But the district hoped for more when it launched its Strong Schools, Strong Communities strategic plan four years ago this month — thousands of new students, in fact — and people at district headquarters can get a little sensitive when the subject comes up.

Last week, in its coverage of a Jan. 13 board meeting, the Star Tribune noted that the district had set out in 2011 to attract 3,000 new students.

But there were visions of a 5,000-student increase at one time, too.

Board Member John Brodrick recalled the larger number, yet when he brought it up on Jan. 13, he was greeted with a curt response from Michelle Walker, the district’s chief executive officer, suggesting such a goal never existed.

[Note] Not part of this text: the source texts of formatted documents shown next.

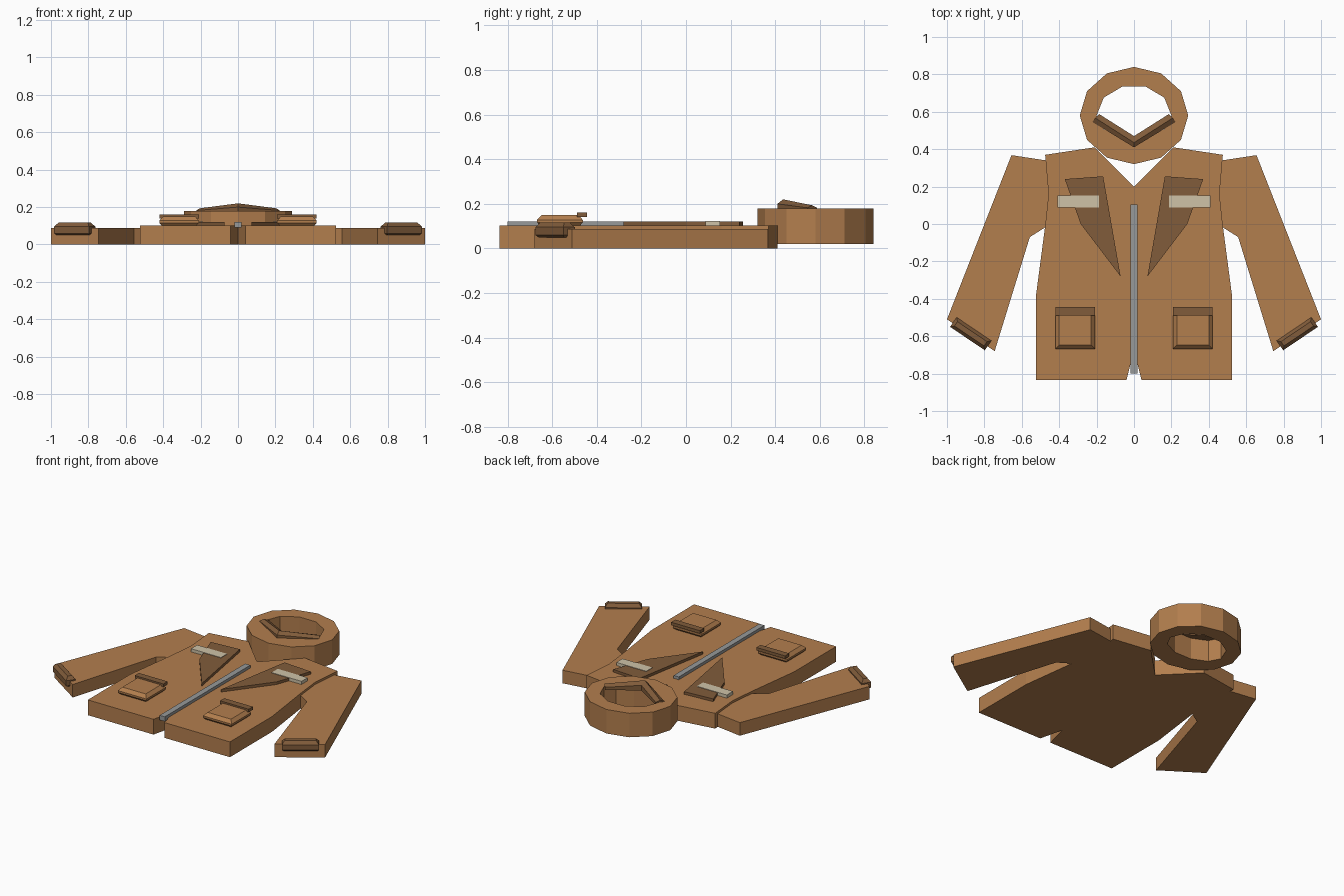
import bpy, bmesh, math
from mathutils import Matrix, Vector

cube = bpy.data.objects.get("Cube")
if cube:
    bpy.data.objects.remove(cube, do_unlink=True)


def material(name, rgb):
    m = bpy.data.materials.new(name)
    m.use_nodes = True
    m.diffuse_color = (*rgb, 1)
    m.node_tree.nodes["Principled BSDF"].inputs["Base Color"].default_value = (*rgb, 1)
    return m


BROWN = material("tan brown cloth", (0.45, 0.21, 0.076))
DARK = material("dark brown trim", (0.22, 0.107, 0.043))
GREY = material("zip grey", (0.31, 0.32, 0.32))
BEIGE = material("beige strap", (0.62, 0.54, 0.39))


def finish(bm, name, mat, mirror=False):
    bmesh.ops.recalc_face_normals(bm, faces=bm.faces)
    mesh = bpy.data.meshes.new(name)
    bm.to_mesh(mesh)
    bm.free()
    mesh.materials.append(mat)
    ob = bpy.data.objects.new(name, mesh)
    bpy.context.collection.objects.link(ob)
    if mirror:
        ob.modifiers.new("other side", "MIRROR")
        ob.modifiers["other side"].use_mirror_merge = False
    return ob


def slab(name, loops, z0, z1, mat, mirror=False):
    """Flat outline, optionally with a hole, extruded from z0 to z1."""
    bm = bmesh.new()
    if len(loops) == 1:
        bm.faces.new([bm.verts.new((x, y, z0)) for x, y in loops[0]])
    else:
        for loop in loops:
            vs = [bm.verts.new((x, y, z0)) for x, y in loop]
            for i, v in enumerate(vs):
                bm.edges.new((vs[i - 1], v))
        bmesh.ops.triangle_fill(bm, edges=bm.edges[:], use_beauty=True)
    new = bmesh.ops.extrude_face_region(bm, geom=bm.faces[:], use_keep_orig=True)["geom"]
    top = [g for g in new if isinstance(g, bmesh.types.BMVert)]
    bmesh.ops.translate(bm, verts=top, vec=(0, 0, z1 - z0))
    return finish(bm, name, mat, mirror)


def loft(bm, rings):
    """Skin closed rings of equal length and cap both ends."""
    rings = [[bm.verts.new(p) for p in r] for r in rings]
    for a, b in zip(rings, rings[1:]):
        for i in range(len(a)):
            bm.faces.new((a[i - 1], a[i], b[i], b[i - 1]))
    bm.faces.new(rings[0])
    bm.faces.new(rings[-1])


def pad(name, centre, size, levels, mat, angle=0):
    """Rectangular pad with sloped edges, given as (height, inset) levels."""
    bm = bmesh.new()
    w, d = size[0] / 2, size[1] / 2
    loft(bm, [[(sx * (w - i), sy * (d - i), z) for sx, sy in
               ((-1, -1), (1, -1), (1, 1), (-1, 1))] for z, i in levels])
    turn = Matrix.Translation((*centre, 0)) @ Matrix.Rotation(math.radians(angle), 4, "Z")
    bmesh.ops.transform(bm, matrix=turn, verts=bm.verts)
    return finish(bm, name, mat, True)


def rectangle(x0, x1, y0, y1):
    return [(x0, y0), (x1, y0), (x1, y1), (x0, y1)]


# Jacket body with neck opening and split hem
half = [(0.21, 0.41), (0.475, 0.37), (0.457, 0.16), (0.475, -0.01),
        (0.525, -0.39), (0.525, -0.835), (0.04, -0.835)]
outline = [(0, 0.2)] + half + [(0, -0.67)] + [(-x, y) for x, y in reversed(half)]
slab("jacket_body", [outline], 0, 0.102, BROWN)

# Sleeves
slab("sleeves", [[(0.47, 0.34), (0.655, 0.368), (1.0, -0.51), (0.745, -0.68),
                  (0.557, -0.07), (0.47, -0.015), (0.456, 0.16)]], 0, 0.087, BROWN, True)

# Hood ring, its opening flatter toward the neck
outer = [(0.29 * math.cos(a), 0.58 + 0.26 * math.sin(a))
         for a in (math.tau * i / 12 for i in range(12))]
inner = []
for i in range(10):
    a = math.tau * i / 10
    ry = 0.163 if i <= 5 else 0.125
    inner.append((0.2 * math.cos(a), 0.58 + ry * math.sin(a)))
slab("hood", [outer, inner], 0.02, 0.18, BROWN)

# Ridged V-shaped collar trim on the hood
bm = bmesh.new()
middle = [(0, 0.41, 0.2), (0, 0.435, 0.22), (0, 0.47, 0.2), (0, 0.47, 0.165), (0, 0.41, 0.165)]
end = [(0.222, 0.545, 0.182), (0.207, 0.567, 0.193), (0.187, 0.588, 0.182),
       (0.187, 0.588, 0.165), (0.222, 0.545, 0.165)]
loft(bm, [[(-x, y, z) for x, y, z in end], middle, end])
finish(bm, "collar_trim", DARK)

# Lapels, chest straps and zip
slab("lapels", [[(0.165, 0.255), (0.37, 0.24), (0.285, 0.0), (0.072, -0.28)]],
     0.1, 0.12, DARK, True)
slab("chest_straps", [rectangle(0.187, 0.408, 0.087, 0.152)], 0.1, 0.123, BEIGE, True)
slab("zip", [rectangle(-0.019, 0.019, -0.8, 0.103)], 0.09, 0.121, GREY)

# Pockets and flaps
pad("pockets", (0.315, -0.565), (0.212, 0.205),
    [(0.1, 0.015), (0.116, 0), (0.128, 0), (0.149, 0.02)], BROWN)
pad("pocket_flaps", (0.315, -0.466), (0.212, 0.044), [(0.14, 0), (0.16, 0)], DARK)

# Cuff bands set across the sleeve ends
pad("cuffs", (0.873, -0.587), (0.224, 0.062),
    [(0.05, 0.01), (0.06, 0), (0.095, 0), (0.117, 0.017)], DARK, 34)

When informed later that night that the figure appeared in a local newspaper, Walker pledged to work with staff to get at its origins.

There was no mystery, really. The source was Superintendent Valeria Silva. She had mentioned the 5,000-student goal at the Strong Schools launch on Jan. 11, 2011, and both the Star Tribune and St. Paul Pioneer Press reported her comments.

Silva was silent, for the most part, when the issue came up on Jan. 13 and again this week when Brodrick, a retired teacher, reviewed the “mini tempest” at a meeting Tuesday and then identified the superintendent as the source of the rosier number. He also said he felt embarrassed when his memory was challenged the previous week.

He offered some advice, too.

“We all want to raise enrollment. Let’s make that our goal,” Brodrick said. “Let’s just be more open about what happened in the past.”

The district foresees slow, steady growth over the next 10 years. But Hazel Reinhardt, a former state demographer hired by the district to help with its enrollment projections, said it shouldn’t set any new goals. Too complex an environment, she said.

No one’s begged to differ.